The following is a video of moving a GtkTextView from one GtkStack to another and flying between those containers. Compare this to GtkStack transitions that can only transition between their children, not their ancestors. Fun!
There really is a lot of code in libdazzle already. So occasionally it makes sense to spotlight some things you might be interested in using.
Today, while working on various Builder redesigns, I got frustrated with a common downfall of GAction as used in Gtk applications. Say you have a UI split up into two sections: A Header Bar and Content Area. Very typical of a window. But it’s also very typical of an editor where you have the code editor below widgetry describing and performing actions on that view.
The way the GtkActionMuxer works is by following the widget hierarchy to resolve GActions. Since the HeaderBar is a sibling to the content area (and not a direct ancestor) you cannot activate those actions. It would be nice for the muxer to gain more complex support, but until then… Dazzle.
It does what most of us do already, copy the action groups between widgets so they can be activated.
// my_countainer should be either your headerbar or parent of it
// my_view is your view containing the attached action groups
// the mux key is used to remove old action groups
"a mux key");
Exciting, I know.
The number of times I’ve been asked if Gtk has a GtkPaned that can have multiple handles is pretty high. So last year, while working on Builder’s panel engine, I made one. It also gained some new features this week as part of our Builder redesign.
It knows how to handle minimum sizes, natural sizes, expanding, dragging, and lots of other tricky bits. There are lots of really annoying bits about GtkPaned from it’s early days that make it a pain when dealing with window resizes.
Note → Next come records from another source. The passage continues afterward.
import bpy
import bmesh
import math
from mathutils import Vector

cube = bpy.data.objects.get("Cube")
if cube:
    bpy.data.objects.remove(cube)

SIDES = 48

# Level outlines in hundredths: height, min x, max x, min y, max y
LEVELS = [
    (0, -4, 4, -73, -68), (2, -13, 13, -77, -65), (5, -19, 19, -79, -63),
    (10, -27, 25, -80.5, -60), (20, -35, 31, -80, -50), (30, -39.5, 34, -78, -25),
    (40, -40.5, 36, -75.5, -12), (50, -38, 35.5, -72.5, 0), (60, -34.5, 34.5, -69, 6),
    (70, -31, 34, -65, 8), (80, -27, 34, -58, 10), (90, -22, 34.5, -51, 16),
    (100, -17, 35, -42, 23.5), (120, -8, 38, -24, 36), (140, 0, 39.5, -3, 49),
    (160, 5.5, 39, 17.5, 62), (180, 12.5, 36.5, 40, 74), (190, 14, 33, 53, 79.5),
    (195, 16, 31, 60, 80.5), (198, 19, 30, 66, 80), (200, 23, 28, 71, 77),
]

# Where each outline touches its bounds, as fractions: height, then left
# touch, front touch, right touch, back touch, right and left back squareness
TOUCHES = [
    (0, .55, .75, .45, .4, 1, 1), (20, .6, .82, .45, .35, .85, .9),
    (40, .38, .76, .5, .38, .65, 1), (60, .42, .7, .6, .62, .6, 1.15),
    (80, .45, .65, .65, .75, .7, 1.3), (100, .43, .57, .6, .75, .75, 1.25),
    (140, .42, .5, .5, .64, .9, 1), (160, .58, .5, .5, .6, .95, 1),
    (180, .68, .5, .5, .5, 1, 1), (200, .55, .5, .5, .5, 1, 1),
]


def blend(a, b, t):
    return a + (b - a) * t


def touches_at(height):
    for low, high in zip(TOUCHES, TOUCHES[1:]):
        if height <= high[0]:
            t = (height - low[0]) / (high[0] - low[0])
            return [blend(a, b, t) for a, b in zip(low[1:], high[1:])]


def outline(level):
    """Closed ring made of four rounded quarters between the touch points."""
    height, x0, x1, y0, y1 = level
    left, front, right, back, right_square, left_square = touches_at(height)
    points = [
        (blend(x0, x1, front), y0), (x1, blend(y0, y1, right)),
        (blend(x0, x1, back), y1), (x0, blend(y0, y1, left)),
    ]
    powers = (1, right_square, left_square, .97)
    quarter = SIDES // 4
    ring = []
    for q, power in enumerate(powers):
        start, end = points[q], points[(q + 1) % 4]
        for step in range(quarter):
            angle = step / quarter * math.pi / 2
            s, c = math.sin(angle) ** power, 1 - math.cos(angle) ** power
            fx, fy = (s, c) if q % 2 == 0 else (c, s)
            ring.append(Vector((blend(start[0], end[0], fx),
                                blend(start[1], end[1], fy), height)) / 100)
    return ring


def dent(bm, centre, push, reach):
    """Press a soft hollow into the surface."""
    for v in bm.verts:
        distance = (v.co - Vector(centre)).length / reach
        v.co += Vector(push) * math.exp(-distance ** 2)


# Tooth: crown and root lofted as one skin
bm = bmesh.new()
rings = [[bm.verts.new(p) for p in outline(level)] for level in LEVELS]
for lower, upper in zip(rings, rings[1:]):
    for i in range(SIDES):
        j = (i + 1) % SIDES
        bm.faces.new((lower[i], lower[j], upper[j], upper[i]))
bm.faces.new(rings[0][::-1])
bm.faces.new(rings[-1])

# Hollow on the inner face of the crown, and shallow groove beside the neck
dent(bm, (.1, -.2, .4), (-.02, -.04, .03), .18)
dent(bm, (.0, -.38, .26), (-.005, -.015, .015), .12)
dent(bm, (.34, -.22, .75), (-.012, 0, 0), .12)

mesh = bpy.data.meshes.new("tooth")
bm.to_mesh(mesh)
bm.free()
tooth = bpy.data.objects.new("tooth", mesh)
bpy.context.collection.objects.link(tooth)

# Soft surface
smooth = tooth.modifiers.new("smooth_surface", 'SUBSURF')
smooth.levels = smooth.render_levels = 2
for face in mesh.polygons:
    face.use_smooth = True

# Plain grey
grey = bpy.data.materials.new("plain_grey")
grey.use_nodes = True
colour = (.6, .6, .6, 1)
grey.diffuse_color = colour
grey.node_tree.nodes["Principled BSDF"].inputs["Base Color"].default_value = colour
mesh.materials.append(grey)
MultiPaned tries to address many of those and do the right thing by default.
It should be strictly a step up from using GtkPaned of GtkPaned of GtkPaned.